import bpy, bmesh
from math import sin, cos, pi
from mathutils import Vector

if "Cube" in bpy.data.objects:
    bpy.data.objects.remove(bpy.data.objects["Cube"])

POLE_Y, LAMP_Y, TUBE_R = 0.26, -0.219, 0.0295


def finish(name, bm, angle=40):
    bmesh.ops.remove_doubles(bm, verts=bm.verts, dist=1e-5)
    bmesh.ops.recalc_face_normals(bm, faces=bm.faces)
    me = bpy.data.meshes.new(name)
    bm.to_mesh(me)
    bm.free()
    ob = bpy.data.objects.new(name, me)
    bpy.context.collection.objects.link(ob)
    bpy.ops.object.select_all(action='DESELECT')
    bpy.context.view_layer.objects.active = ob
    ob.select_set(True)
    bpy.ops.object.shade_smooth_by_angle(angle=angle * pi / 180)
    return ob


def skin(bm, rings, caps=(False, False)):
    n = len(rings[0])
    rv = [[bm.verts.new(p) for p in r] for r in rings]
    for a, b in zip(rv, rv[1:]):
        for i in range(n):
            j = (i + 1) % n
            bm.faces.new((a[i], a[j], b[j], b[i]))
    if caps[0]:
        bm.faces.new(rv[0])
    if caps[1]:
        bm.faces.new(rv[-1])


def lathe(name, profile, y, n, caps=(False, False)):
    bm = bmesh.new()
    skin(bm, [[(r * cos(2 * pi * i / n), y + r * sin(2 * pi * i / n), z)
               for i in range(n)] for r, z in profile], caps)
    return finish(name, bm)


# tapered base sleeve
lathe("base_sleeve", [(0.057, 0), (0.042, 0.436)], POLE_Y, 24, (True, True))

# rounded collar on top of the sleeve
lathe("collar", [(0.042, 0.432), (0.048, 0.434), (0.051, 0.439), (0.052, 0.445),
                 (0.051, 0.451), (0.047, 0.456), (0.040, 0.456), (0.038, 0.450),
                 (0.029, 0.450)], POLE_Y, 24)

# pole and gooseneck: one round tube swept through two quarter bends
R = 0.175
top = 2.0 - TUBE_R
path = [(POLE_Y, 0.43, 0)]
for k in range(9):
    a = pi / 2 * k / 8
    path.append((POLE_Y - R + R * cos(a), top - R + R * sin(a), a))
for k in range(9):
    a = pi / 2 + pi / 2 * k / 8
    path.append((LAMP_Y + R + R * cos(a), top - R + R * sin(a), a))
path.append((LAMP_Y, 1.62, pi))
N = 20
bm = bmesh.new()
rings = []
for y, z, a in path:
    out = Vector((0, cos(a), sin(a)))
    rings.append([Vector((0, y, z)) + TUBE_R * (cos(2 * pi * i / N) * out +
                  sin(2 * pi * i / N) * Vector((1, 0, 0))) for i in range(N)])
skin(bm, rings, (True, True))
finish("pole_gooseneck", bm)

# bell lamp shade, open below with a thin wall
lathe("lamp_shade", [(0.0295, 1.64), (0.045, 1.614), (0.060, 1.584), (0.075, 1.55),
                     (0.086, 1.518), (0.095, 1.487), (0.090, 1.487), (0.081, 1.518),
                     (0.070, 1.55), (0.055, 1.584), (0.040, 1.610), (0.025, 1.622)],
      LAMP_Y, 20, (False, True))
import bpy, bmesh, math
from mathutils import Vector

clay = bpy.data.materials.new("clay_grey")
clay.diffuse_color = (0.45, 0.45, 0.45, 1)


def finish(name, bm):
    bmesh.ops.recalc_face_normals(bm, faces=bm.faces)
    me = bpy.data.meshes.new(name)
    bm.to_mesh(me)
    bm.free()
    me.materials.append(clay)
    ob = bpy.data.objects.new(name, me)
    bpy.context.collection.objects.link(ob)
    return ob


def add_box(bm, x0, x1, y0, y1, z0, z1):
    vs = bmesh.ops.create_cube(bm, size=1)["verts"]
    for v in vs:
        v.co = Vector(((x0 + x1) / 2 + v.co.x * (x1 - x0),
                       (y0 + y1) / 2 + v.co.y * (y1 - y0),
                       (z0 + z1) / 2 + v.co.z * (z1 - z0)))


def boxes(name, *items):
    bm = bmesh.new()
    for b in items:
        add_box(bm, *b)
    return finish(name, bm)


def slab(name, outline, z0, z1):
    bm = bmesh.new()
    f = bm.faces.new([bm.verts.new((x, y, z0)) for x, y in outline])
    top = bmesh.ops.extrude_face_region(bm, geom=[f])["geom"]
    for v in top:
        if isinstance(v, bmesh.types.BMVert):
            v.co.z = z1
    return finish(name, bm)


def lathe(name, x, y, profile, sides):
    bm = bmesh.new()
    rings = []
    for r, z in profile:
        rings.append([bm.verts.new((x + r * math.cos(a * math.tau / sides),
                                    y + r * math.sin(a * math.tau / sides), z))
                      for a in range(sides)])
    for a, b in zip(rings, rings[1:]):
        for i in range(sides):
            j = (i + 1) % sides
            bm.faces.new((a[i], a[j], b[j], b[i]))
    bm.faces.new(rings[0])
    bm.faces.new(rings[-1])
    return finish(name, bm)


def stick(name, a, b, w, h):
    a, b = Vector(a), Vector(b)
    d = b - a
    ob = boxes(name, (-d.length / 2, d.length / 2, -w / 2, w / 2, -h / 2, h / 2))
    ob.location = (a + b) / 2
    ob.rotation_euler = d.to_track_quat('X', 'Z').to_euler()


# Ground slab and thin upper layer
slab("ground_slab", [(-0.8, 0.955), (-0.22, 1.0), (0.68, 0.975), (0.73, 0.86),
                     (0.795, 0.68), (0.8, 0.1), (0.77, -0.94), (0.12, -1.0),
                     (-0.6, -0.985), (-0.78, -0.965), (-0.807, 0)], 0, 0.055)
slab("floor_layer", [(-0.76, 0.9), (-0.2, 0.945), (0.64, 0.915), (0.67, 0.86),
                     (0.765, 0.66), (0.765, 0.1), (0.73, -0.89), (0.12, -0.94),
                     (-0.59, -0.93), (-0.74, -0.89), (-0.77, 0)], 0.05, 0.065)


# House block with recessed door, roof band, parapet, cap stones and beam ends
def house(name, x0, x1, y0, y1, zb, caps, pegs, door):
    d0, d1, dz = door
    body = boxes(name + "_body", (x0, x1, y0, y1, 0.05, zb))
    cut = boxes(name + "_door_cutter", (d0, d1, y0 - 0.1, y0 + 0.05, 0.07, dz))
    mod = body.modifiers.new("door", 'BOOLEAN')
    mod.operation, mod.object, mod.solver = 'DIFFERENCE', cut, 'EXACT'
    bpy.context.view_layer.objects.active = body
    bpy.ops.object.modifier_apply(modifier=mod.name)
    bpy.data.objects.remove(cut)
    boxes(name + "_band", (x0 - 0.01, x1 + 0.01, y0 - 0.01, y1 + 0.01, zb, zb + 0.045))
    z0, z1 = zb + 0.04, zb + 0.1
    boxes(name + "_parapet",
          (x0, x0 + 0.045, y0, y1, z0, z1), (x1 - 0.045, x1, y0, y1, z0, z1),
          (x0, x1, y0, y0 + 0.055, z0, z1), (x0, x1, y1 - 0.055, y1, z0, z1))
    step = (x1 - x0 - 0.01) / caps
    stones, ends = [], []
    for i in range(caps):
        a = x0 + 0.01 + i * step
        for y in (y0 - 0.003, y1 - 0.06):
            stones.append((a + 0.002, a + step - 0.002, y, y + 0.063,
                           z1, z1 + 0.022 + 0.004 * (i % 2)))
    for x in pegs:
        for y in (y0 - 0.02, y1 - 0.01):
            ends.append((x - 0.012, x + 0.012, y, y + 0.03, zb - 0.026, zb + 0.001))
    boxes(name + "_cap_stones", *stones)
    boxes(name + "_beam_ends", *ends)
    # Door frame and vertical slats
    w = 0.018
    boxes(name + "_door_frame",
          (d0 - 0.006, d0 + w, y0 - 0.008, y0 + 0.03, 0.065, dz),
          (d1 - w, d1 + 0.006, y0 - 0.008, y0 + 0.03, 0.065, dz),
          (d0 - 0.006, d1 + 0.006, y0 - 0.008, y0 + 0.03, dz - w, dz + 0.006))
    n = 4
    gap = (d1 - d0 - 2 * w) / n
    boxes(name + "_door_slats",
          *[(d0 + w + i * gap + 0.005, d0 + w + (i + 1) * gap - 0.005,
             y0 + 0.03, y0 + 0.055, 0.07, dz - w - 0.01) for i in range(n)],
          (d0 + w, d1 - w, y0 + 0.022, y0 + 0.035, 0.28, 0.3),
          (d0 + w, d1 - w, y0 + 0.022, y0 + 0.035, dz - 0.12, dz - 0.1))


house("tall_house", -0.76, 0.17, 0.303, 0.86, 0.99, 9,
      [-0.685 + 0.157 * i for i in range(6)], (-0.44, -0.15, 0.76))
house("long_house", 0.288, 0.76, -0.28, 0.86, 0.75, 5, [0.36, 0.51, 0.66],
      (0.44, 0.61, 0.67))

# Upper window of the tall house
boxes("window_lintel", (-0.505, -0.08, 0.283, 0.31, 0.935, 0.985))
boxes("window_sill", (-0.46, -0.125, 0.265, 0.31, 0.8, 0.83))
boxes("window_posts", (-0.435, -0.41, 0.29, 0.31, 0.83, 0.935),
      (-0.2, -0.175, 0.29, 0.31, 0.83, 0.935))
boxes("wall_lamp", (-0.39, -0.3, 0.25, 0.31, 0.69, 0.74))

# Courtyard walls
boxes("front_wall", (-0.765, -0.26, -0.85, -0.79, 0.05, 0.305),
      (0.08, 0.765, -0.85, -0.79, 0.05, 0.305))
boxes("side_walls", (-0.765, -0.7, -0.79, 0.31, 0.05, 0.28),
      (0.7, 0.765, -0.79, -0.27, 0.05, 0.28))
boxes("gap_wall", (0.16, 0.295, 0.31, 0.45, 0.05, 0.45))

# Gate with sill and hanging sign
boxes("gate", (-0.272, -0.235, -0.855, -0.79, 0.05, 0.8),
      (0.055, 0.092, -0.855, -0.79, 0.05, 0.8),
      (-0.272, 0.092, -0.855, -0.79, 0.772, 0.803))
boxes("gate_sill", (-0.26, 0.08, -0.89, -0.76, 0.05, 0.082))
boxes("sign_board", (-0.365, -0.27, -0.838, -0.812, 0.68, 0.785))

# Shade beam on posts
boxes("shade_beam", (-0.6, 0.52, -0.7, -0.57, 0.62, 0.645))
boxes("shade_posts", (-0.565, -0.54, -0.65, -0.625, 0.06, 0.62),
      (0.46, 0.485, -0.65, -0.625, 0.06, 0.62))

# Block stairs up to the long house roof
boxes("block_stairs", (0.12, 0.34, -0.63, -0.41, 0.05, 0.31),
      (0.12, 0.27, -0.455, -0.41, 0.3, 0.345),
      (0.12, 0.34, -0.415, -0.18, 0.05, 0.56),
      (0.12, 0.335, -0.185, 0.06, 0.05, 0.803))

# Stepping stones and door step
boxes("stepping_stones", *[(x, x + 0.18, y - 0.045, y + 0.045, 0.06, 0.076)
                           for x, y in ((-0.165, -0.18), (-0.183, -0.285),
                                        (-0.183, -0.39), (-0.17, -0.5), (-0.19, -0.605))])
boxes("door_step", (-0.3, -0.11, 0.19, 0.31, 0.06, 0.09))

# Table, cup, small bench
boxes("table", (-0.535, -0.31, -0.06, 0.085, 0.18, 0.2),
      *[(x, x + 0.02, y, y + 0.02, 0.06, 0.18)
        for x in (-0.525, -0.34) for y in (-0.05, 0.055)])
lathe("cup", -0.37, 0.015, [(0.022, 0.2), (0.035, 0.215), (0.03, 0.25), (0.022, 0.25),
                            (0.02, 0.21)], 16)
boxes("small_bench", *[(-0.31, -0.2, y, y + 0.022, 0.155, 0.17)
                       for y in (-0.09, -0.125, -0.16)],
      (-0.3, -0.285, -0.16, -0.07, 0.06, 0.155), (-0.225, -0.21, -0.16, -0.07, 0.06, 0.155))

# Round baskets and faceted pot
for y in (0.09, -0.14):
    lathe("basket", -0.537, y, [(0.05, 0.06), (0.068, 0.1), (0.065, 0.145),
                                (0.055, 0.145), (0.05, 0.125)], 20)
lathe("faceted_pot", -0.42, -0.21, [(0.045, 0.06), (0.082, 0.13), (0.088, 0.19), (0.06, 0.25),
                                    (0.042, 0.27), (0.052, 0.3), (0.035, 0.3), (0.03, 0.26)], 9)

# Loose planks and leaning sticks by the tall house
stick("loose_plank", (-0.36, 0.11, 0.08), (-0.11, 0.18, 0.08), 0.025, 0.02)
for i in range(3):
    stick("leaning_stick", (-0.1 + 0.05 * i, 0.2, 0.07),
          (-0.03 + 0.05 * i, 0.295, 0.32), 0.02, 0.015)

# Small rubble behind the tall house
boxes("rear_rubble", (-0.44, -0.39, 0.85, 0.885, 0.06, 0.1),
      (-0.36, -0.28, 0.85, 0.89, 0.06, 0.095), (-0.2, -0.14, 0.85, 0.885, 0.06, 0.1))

---

**Your assignment:** Reproduce exactly, and only, the part of the listing above that begins at the line with "zb + 0.045))" and goes on through the line with "0.31, 0.8, 0.83))".

**Task answer:**
    boxes(name + "_band", (x0 - 0.01, x1 + 0.01, y0 - 0.01, y1 + 0.01, zb, zb + 0.045))
    z0, z1 = zb + 0.04, zb + 0.1
    boxes(name + "_parapet",
          (x0, x0 + 0.045, y0, y1, z0, z1), (x1 - 0.045, x1, y0, y1, z0, z1),
          (x0, x1, y0, y0 + 0.055, z0, z1), (x0, x1, y1 - 0.055, y1, z0, z1))
    step = (x1 - x0 - 0.01) / caps
    stones, ends = [], []
    for i in range(caps):
        a = x0 + 0.01 + i * step
        for y in (y0 - 0.003, y1 - 0.06):
            stones.append((a + 0.002, a + step - 0.002, y, y + 0.063,
                           z1, z1 + 0.022 + 0.004 * (i % 2)))
    for x in pegs:
        for y in (y0 - 0.02, y1 - 0.01):
            ends.append((x - 0.012, x + 0.012, y, y + 0.03, zb - 0.026, zb + 0.001))
    boxes(name + "_cap_stones", *stones)
    boxes(name + "_beam_ends", *ends)
    # Door frame and vertical slats
    w = 0.018
    boxes(name + "_door_frame",
          (d0 - 0.006, d0 + w, y0 - 0.008, y0 + 0.03, 0.065, dz),
          (d1 - w, d1 + 0.006, y0 - 0.008, y0 + 0.03, 0.065, dz),
          (d0 - 0.006, d1 + 0.006, y0 - 0.008, y0 + 0.03, dz - w, dz + 0.006))
    n = 4
    gap = (d1 - d0 - 2 * w) / n
    boxes(name + "_door_slats",
          *[(d0 + w + i * gap + 0.005, d0 + w + (i + 1) * gap - 0.005,
             y0 + 0.03, y0 + 0.055, 0.07, dz - w - 0.01) for i in range(n)],
          (d0 + w, d1 - w, y0 + 0.022, y0 + 0.035, 0.28, 0.3),
          (d0 + w, d1 - w, y0 + 0.022, y0 + 0.035, dz - 0.12, dz - 0.1))


house("tall_house", -0.76, 0.17, 0.303, 0.86, 0.99, 9,
      [-0.685 + 0.157 * i for i in range(6)], (-0.44, -0.15, 0.76))
house("long_house", 0.288, 0.76, -0.28, 0.86, 0.75, 5, [0.36, 0.51, 0.66],
      (0.44, 0.61, 0.67))

# Upper window of the tall house
boxes("window_lintel", (-0.505, -0.08, 0.283, 0.31, 0.935, 0.985))
boxes("window_sill", (-0.46, -0.125, 0.265, 0.31, 0.8, 0.83))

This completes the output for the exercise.